Know your rights before you sign a membership contract for a health club, yoga studio, martial-arts center or other facility. Don’t pay up front for a year’s membership; if you quit after the three-day trial period, the club isn’t obligated to refund your full amount.
- A membership contract cannot exceed three years. If the contract exceeds one year, the club must also offer a one-year option.
- A membership contract cannot automatically renew.
- The health club must provide a written list of all membership plans and prices.
- The health club must provide the terms of its contract in writing, including complete rules and hours of operation. The contract must also include a statement of the buyer’s rights, as established by state law. The buyer must sign the contract for it to be valid.
- Consumers have the right to cancel the contract within three business days. A consumer who cancels within three business days is entitled to a full refund, though the health club is allowed to withhold up to $20 from the refund. To cancel, the consumer must send or deliver by certified or registered mail a written cancellation notice.
- A health club that offers membership contracts, upon request from a consumer, must provide a written list of the kind and quantity of available equipment, and services available to members.
- A health club that offers membership contracts is not considered to be fully open for business until all of the listed equipment and services are available for use.
- If a health club violates the Physical Exercise Clubs law, a consumer can cancel the contract. A consumer also has the right to file a lawsuit to recover the amount of the contract.
- A health club that has not yet opened for business must deposit prepaid membership funds into an insured escrow account, or post a $150,000 bond with the Attorney General’s office.
Establishments are exempted from the law if they charge membership fees that don’t extend beyond 30 days, nonprofit organizations, private clubs, and facilities established primarily for physical rehabilitation.
Health buying clubs/memberships

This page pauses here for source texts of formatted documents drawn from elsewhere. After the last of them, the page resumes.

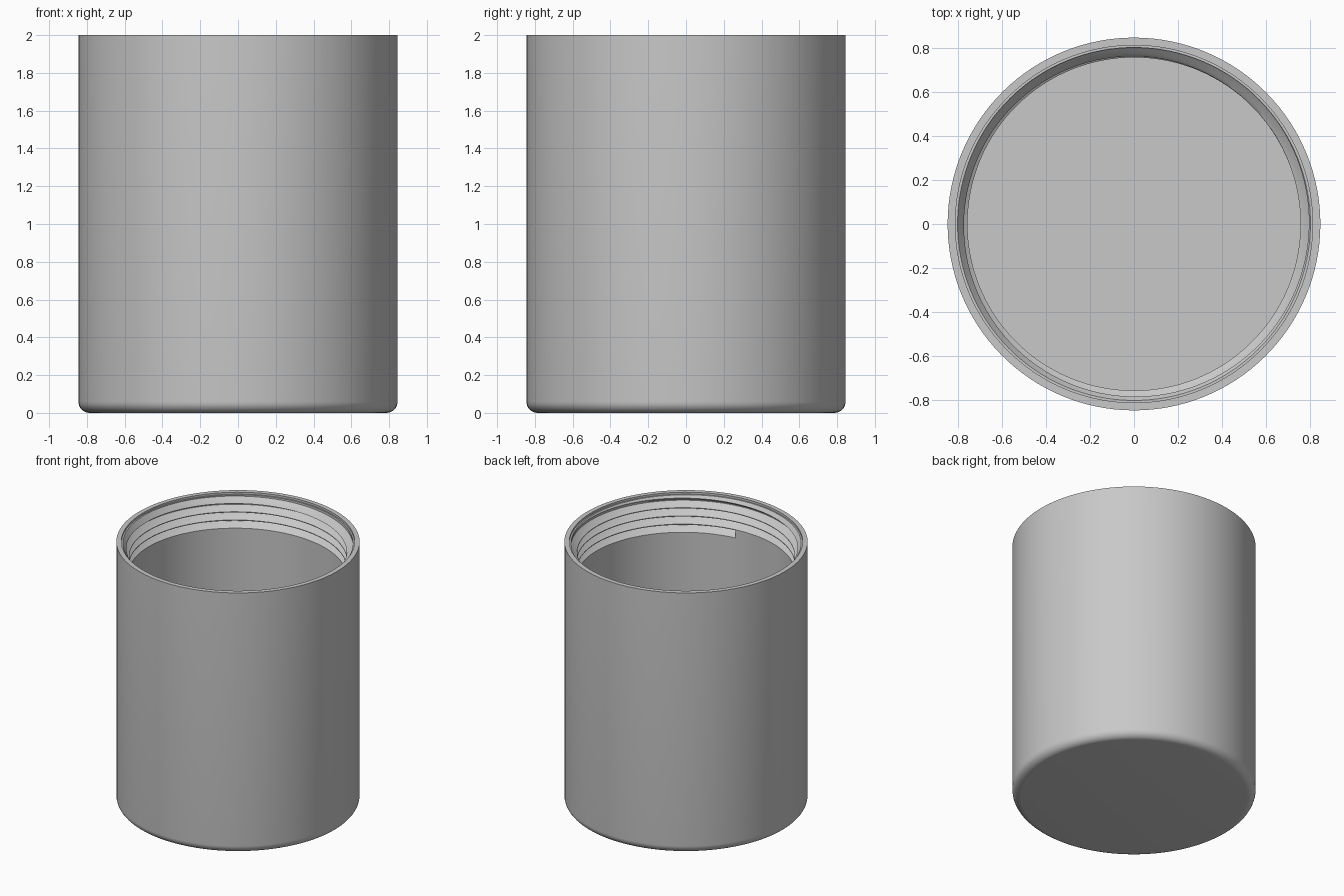
import bpy, bmesh
from math import sin, cos, pi, radians

cube = bpy.data.objects.get("Cube")
if cube:
    bpy.data.objects.remove(cube, do_unlink=True)

SEG = 128             # columns per turn
START = radians(278)  # where the thread groove begins
OUTER, BORE, ROOT = 0.845, 0.755, 0.80
FLOOR, LEDGE, TOP = 0.09, 1.985, 2.0
PITCH, THREAD_Z, FILLET = 0.063, 1.714, 0.06

bm = bmesh.new()
cache = {}


def vert(i, r, z):
    """Shared vertex on column i at radius r and height z."""
    a = START + 2 * pi * (i % SEG) / SEG
    co = (r * cos(a), r * sin(a), z)
    key = tuple(round(c, 5) for c in co)
    if key not in cache:
        cache[key] = bm.verts.new(co)
    return cache[key]


def face(*points):
    """Face from (column, radius, height) points, skipping collapsed ones."""
    verts = list(dict.fromkeys(vert(*p) for p in points))
    if len(verts) > 2 and not bm.faces.get(verts):
        bm.faces.new(verts)


def lathe(profile):
    for (r0, z0), (r1, z1) in zip(profile, profile[1:]):
        for i in range(SEG):
            face((i, r0, z0), (i + 1, r0, z0), (i + 1, r1, z1), (i, r1, z1))


# Outer shell: flat base, rounded bottom edge, straight side, stepped rim
arc = [(OUTER - FILLET + FILLET * sin(a), FILLET - FILLET * cos(a))
       for a in (pi / 2 * k / 8 for k in range(9))]
for i in range(SEG):
    face((i, 0, 0), (i, OUTER - FILLET, 0), (i + 1, OUTER - FILLET, 0))
lathe(arc + [(OUTER, TOP), (0.81, TOP), (0.81, LEDGE), (ROOT, LEDGE)])

# Inside floor and bore, whose upper edge follows the first thread turn
for i in range(SEG):
    face((i, 0, FLOOR), (i, BORE, FLOOR), (i + 1, BORE, FLOOR))
    z0, z1 = (THREAD_Z + PITCH * k / SEG for k in (i, i + 1))
    face((i, BORE, FLOOR), (i + 1, BORE, FLOOR), (i + 1, BORE, z1), (i, BORE, z0))

# Helical thread groove: radius and height within one pitch
groove = [(BORE, 0), (0.772, 0.01), (ROOT, 0.036), (ROOT, 0.042),
          (BORE, 0.058), (BORE, PITCH)]


def section(i):
    """Groove section on column i, trimmed by the lead-in and the rim ledge."""
    out = []
    for r, dz in groove:
        z = min(THREAD_Z + PITCH * i / SEG + dz, LEDGE)
        lead_in = ROOT - (LEDGE - z) * 0.7
        out.append((i, max(r, lead_in), z))
    return out


for i in range(SEG * 5):
    a, b = section(i), section(i + 1)
    for k in range(len(groove) - 1):
        face(a[k], b[k], b[k + 1], a[k + 1])
face(*section(0))  # blunt end of the groove

bmesh.ops.recalc_face_normals(bm, faces=bm.faces[:])
mesh = bpy.data.meshes.new("threaded_cup")
bm.to_mesh(mesh)
bm.free()
cup = bpy.data.objects.new("threaded_cup", mesh)
bpy.context.collection.objects.link(cup)

# Plain grey material
grey = bpy.data.materials.new("light_grey")
grey.use_nodes = True
color = (0.58, 0.58, 0.58, 1)
grey.diffuse_color = color
grey.node_tree.nodes["Principled BSDF"].inputs["Base Color"].default_value = color
mesh.materials.append(grey)

bpy.ops.object.select_all(action="DESELECT")
cup.select_set(True)
bpy.context.view_layer.objects.active = cup
bpy.ops.object.shade_smooth_by_angle(angle=radians(25))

The Consumer Protection Division regularly receives complaints from Iowans who order a beauty cream or nutritional supplement online, and then they discover they’re getting billed monthly. Or they sign up for a running event or other activity and discover they’ve inadvertently joined a membership program. Some tips:
- Be wary of trial and membership offers. Read the terms and conditions. Get the details and ask questions. Will you be billed automatically if you don’t cancel? By when must you cancel? How do you cancel? Will you receive a mail notice? Remember, they already may have your bank or credit card number to charge you.
- Examine your credit card bills every month, your checking account and debit card statements, other financial accounts, and phone bills. Watch for unauthorized charges, and dispute them at once, in writing.
- Watch your mail and email for notices that you will be billed unless you cancel. These mailings may look like junk mail or spam.
- Beware of cashing a check that comes in the mail with a “free trial offer.” The fine print may obligate you to future payments.
‘Smart pills’ and other too-good-to-be-true claims
Beware of health claims, particularly for products sold online. Be aware that dietary supplements can go on the shelves without proof that they are safe or effective, unlike prescription drugs that must be scientifically tested before going public. If it sounds too good to be true, it probably is, even if it comes from what appears to be a legitimate source.
In April, Iowa Attorney General Tom Miller reached settlements with marketers of deceptive online advertisements and fake news stories featuring Stephen Hawking, Ashton Kutcher, Bill Gates and other celebrities supposedly promoting “smart pills.” The marketers sold Intellux, a dietary supplement claimed to enhance mental abilities and reverse the cognitive decline sometimes associated with advanced age or disease. At least 183 Iowans spent $23,200 on Intellux, with some buyers spending as much as $300 for the grossly over-hyped pills.
Other marketers are still using the fake ads to sell “smart pills” from other manufacturers.
When claims relate to your health, get advice from trusted professionals who know you and are well-situated to evaluate the best treatments for you. They are typically the most reliable source of help in dealing with health challenges.